If you are reading this, you probably resolved to change your behavior or improve your performance this year. Statistics are not in your favor. The entire health club industry relies on people failing to follow through on their resolutions (and yet taking a long, long time to admit failure).
Making a change is not so much a matter of discipline as it is a matter of habit. And any habit, by definition, wants to stick around. The tried and true method for changing a habit is to take baby steps, rather than relying on willpower. At Acclivus we refer to that process as successive approximation, getting a little closer each day to the desired behavior.
But if changing a habit is all about self denial (even a little at a time) it can become tiresome and we can get bored with the slow progress. So rather than denying yourself at all, try embracing a new behavior that is inconsistent with the current behavior. In my case, when I was finally able to quit smoking after years of failure, it was because I took up running and fell in love with it. By focusing on getting better and better at that activity, I was less and less tempted to suck toxins into my lungs.

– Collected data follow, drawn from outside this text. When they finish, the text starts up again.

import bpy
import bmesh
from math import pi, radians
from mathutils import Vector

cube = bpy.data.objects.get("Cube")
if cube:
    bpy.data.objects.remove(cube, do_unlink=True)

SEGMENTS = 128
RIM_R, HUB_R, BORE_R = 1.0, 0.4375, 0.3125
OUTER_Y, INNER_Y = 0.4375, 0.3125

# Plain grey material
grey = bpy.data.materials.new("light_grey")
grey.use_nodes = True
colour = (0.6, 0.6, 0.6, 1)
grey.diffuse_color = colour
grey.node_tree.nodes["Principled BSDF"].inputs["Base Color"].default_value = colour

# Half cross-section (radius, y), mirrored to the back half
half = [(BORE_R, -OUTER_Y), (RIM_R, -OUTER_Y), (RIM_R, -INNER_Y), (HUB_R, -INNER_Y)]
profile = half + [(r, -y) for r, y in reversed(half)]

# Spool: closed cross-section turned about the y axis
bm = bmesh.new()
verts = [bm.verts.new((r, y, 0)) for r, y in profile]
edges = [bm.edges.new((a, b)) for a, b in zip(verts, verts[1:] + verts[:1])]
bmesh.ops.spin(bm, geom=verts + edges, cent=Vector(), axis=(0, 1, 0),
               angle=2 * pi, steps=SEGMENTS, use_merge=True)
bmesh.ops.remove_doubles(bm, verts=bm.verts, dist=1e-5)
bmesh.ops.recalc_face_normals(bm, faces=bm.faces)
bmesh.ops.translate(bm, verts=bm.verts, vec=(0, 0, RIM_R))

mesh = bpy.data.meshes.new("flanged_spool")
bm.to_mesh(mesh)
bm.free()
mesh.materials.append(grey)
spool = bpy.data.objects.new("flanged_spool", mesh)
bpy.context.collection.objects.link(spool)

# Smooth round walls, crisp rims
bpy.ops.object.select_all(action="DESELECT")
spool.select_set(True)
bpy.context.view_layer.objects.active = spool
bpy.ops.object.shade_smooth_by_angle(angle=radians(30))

So make sure your goal is clear and specific, take it a day at a time, and focus on the positive behavior you are gaining, not the undesirable behavior you are losing.